··· Data records ···

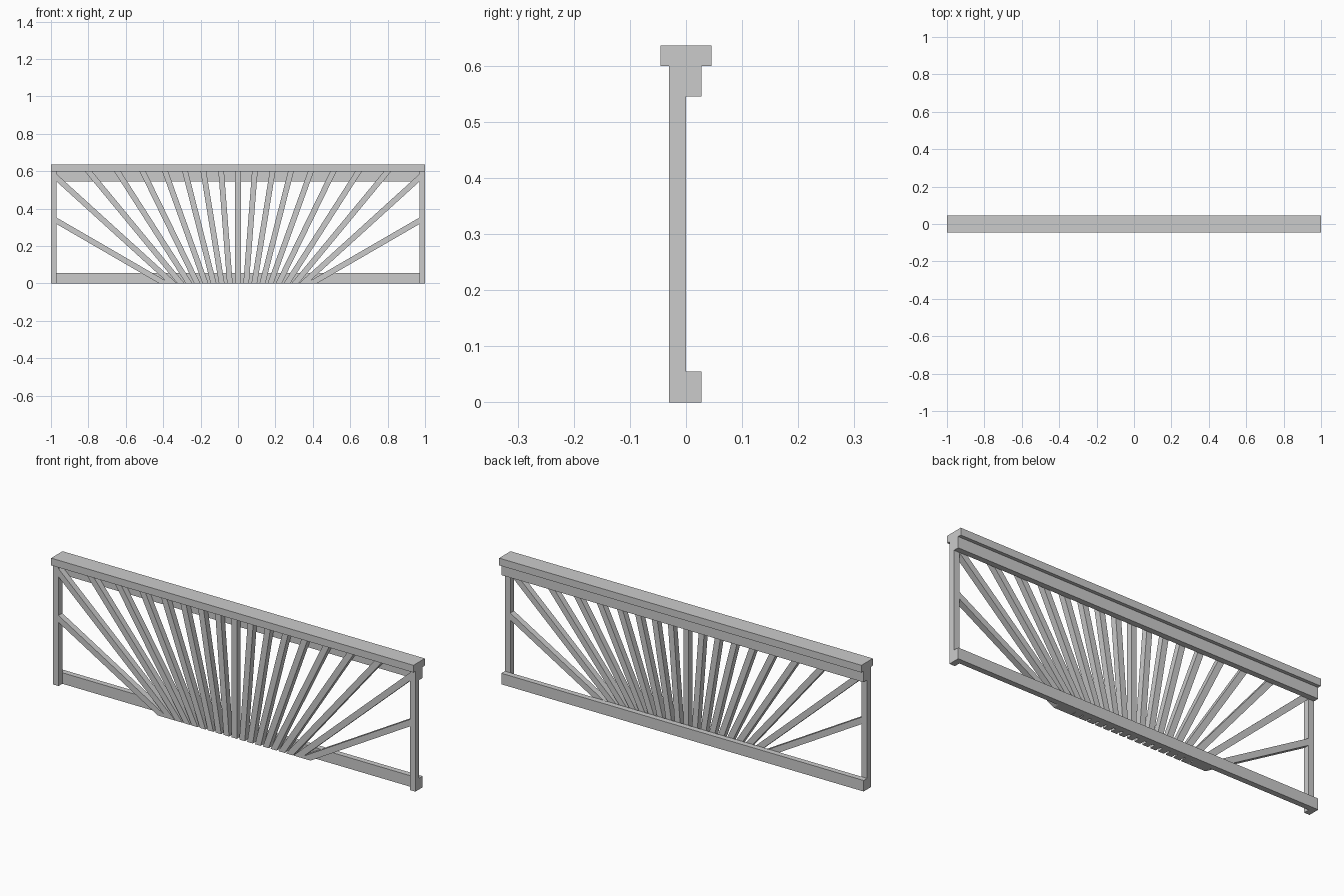
import bpy, bmesh, math

if "Cube" in bpy.data.objects:
    bpy.data.objects.remove(bpy.data.objects["Cube"])


def prism(name, outline, y0, y1):
    """Extrude an outline in the xz plane from y0 to y1."""
    bm = bmesh.new()
    face = bm.faces.new([bm.verts.new((x, y0, z)) for x, z in outline])
    ext = bmesh.ops.extrude_face_region(bm, geom=[face])
    for v in ext["geom"]:
        if isinstance(v, bmesh.types.BMVert):
            v.co.y = y1
    bmesh.ops.recalc_face_normals(bm, faces=bm.faces)
    mesh = bpy.data.meshes.new(name)
    bm.to_mesh(mesh)
    bm.free()
    obj = bpy.data.objects.new(name, mesh)
    bpy.context.collection.objects.link(obj)
    return obj


def box(name, x0, x1, y0, y1, z0, z1):
    return prism(name, [(x0, z0), (x1, z0), (x1, z1), (x0, z1)], y0, y1)


FRONT, BACK = -0.03, 0.028
TOP, INNER, W = 0.6, 0.97, 0.03

# Handrail cap and the two rails behind the slats
box("handrail", -1, 1, -0.045, 0.045, TOP, 0.636)
box("top_rail", -1, 1, 0, BACK, 0.545, TOP)
box("bottom_rail", -1, 1, 0, BACK, 0, 0.055)

# Centre slat
box("center_slat", -W / 2, W / 2, FRONT, 0, 0, TOP)

# Upper end of each fan slat, from the centre outwards
ends = [(0.09, TOP), (0.185, TOP), (0.283, TOP), (0.39, TOP), (0.51, TOP),
        (0.645, TOP), (0.80, TOP), (INNER, 0.565), (INNER, 0.335)]
STEP = 0.0435

for side, s in (("left", -1), ("right", 1)):
    # End post
    box(f"{side}_post", s * INNER, s, FRONT, 0, 0, TOP)
    # Fan slats, cut level at the floor and flush at the handrail or post
    for k, (xt, zt) in enumerate(ends, 1):
        xb = STEP * k
        angle = math.atan2(xt - xb, zt)
        hx = W / 2 / math.cos(angle)
        if zt == TOP:
            upper = [(xt + hx, zt), (xt - hx, zt)]
        else:
            hz = W / 2 / math.sin(angle)
            upper = [(xt, zt - hz), (xt, zt + hz)]
        outline = [(xb - hx, 0), (xb + hx, 0)] + upper
        prism(f"{side}_slat_{k}", [(s * x, z) for x, z in outline], FRONT, 0)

···

Directions for this task
Return the line that contains "hx = W / 2 / math.cos(angle)" along with every line after it through the end of the entries, exactly, adding nothing.

Solution for this task
        hx = W / 2 / math.cos(angle)
        if zt == TOP:
            upper = [(xt + hx, zt), (xt - hx, zt)]
        else:
            hz = W / 2 / math.sin(angle)
            upper = [(xt, zt - hz), (xt, zt + hz)]
        outline = [(xb - hx, 0), (xb + hx, 0)] + upper
        prism(f"{side}_slat_{k}", [(s * x, z) for x, z in outline], FRONT, 0)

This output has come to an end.